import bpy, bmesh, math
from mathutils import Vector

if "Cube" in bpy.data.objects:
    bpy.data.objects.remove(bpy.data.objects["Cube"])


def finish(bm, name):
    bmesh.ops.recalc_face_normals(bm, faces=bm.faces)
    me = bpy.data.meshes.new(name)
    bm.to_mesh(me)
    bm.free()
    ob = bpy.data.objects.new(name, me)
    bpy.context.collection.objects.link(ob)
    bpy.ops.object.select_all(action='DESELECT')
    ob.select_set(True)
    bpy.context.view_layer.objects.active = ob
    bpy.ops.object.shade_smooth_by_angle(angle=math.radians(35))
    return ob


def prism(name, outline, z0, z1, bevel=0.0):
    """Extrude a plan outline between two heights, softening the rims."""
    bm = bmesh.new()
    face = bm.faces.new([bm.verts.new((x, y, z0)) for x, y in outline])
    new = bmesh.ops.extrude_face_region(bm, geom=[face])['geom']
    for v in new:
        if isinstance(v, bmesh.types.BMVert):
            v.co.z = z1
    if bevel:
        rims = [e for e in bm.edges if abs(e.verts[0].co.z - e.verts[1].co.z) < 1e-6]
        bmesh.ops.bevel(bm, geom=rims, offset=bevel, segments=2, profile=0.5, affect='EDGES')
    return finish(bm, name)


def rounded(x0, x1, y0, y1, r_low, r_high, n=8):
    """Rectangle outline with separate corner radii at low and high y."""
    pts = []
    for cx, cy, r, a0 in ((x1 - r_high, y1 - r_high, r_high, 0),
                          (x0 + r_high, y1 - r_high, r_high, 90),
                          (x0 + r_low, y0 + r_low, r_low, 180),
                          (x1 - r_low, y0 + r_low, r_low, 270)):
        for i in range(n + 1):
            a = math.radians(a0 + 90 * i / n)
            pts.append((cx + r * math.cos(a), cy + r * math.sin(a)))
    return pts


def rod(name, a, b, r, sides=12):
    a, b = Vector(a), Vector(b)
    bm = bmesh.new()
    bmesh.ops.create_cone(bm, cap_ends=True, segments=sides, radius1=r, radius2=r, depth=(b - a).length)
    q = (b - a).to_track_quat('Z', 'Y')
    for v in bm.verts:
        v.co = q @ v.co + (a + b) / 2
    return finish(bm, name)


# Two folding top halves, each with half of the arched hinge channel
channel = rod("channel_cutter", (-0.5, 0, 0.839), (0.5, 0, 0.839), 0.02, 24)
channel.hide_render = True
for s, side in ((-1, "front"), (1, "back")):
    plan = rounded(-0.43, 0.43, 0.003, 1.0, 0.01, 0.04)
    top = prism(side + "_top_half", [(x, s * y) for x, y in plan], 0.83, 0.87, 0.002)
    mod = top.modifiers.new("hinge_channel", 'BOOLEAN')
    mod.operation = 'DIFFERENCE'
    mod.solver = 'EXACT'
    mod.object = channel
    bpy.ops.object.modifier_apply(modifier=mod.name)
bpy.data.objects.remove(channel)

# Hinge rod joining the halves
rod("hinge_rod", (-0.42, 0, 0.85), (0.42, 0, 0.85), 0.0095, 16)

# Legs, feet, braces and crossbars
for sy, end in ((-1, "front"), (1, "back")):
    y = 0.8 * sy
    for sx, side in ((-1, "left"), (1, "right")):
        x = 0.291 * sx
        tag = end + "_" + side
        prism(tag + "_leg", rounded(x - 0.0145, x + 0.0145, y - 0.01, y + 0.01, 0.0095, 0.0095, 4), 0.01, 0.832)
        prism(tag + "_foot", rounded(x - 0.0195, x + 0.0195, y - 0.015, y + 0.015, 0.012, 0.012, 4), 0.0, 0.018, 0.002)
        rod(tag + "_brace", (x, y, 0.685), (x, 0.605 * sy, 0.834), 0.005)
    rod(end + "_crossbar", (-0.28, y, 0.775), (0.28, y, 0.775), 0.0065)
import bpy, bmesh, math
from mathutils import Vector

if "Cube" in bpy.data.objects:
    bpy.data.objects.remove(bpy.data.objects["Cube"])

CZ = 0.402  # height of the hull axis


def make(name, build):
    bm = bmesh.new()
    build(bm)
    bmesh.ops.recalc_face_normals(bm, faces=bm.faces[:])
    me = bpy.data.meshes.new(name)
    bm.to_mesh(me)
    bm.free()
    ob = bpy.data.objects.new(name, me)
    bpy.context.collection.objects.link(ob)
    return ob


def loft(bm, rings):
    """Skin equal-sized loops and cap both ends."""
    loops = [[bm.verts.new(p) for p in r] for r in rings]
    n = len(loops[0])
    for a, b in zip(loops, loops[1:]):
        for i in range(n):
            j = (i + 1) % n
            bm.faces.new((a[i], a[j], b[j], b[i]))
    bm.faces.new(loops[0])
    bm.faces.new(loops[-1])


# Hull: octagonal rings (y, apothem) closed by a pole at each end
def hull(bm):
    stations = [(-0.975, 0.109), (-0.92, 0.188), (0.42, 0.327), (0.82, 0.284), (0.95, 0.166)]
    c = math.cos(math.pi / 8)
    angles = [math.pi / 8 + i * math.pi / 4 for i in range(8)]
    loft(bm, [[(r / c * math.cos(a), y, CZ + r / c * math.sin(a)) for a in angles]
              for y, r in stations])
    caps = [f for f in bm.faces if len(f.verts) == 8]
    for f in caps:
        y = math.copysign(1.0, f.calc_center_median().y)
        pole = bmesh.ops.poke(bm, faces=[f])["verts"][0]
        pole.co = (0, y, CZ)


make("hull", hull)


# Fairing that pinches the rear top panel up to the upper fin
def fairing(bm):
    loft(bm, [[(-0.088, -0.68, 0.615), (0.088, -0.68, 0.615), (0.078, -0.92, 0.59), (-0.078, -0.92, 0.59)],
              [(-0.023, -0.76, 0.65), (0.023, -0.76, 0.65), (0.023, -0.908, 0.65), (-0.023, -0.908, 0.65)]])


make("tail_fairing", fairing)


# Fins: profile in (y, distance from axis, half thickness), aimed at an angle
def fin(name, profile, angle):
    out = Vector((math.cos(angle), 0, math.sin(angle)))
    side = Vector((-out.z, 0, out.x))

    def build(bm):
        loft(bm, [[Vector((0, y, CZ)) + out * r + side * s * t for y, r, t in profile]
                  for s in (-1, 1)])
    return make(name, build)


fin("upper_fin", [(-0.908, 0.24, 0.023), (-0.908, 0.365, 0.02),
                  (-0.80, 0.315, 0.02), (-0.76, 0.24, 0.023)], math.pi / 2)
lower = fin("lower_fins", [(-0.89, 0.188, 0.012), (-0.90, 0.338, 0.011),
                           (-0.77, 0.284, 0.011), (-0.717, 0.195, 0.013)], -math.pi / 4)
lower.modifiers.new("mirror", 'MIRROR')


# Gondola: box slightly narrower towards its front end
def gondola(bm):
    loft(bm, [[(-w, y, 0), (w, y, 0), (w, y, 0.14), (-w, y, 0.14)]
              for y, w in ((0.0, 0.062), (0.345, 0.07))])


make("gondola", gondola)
=-=-=-=-=
:: AIM OF THE TASK ::
Filter the material for the word "bmesh" and copy each matching line.

:: WRITTEN ANSWER ::
import bpy, bmesh, math
    bmesh.ops.recalc_face_normals(bm, faces=bm.faces)
    bm = bmesh.new()
    new = bmesh.ops.extrude_face_region(bm, geom=[face])['geom']
        if isinstance(v, bmesh.types.BMVert):
        bmesh.ops.bevel(bm, geom=rims, offset=bevel, segments=2, profile=0.5, affect='EDGES')
    bm = bmesh.new()
    bmesh.ops.create_cone(bm, cap_ends=True, segments=sides, radius1=r, radius2=r, depth=(b - a).length)
import bpy, bmesh, math
    bm = bmesh.new()
    bmesh.ops.recalc_face_normals(bm, faces=bm.faces[:])
        pole = bmesh.ops.poke(bm, faces=[f])["verts"][0]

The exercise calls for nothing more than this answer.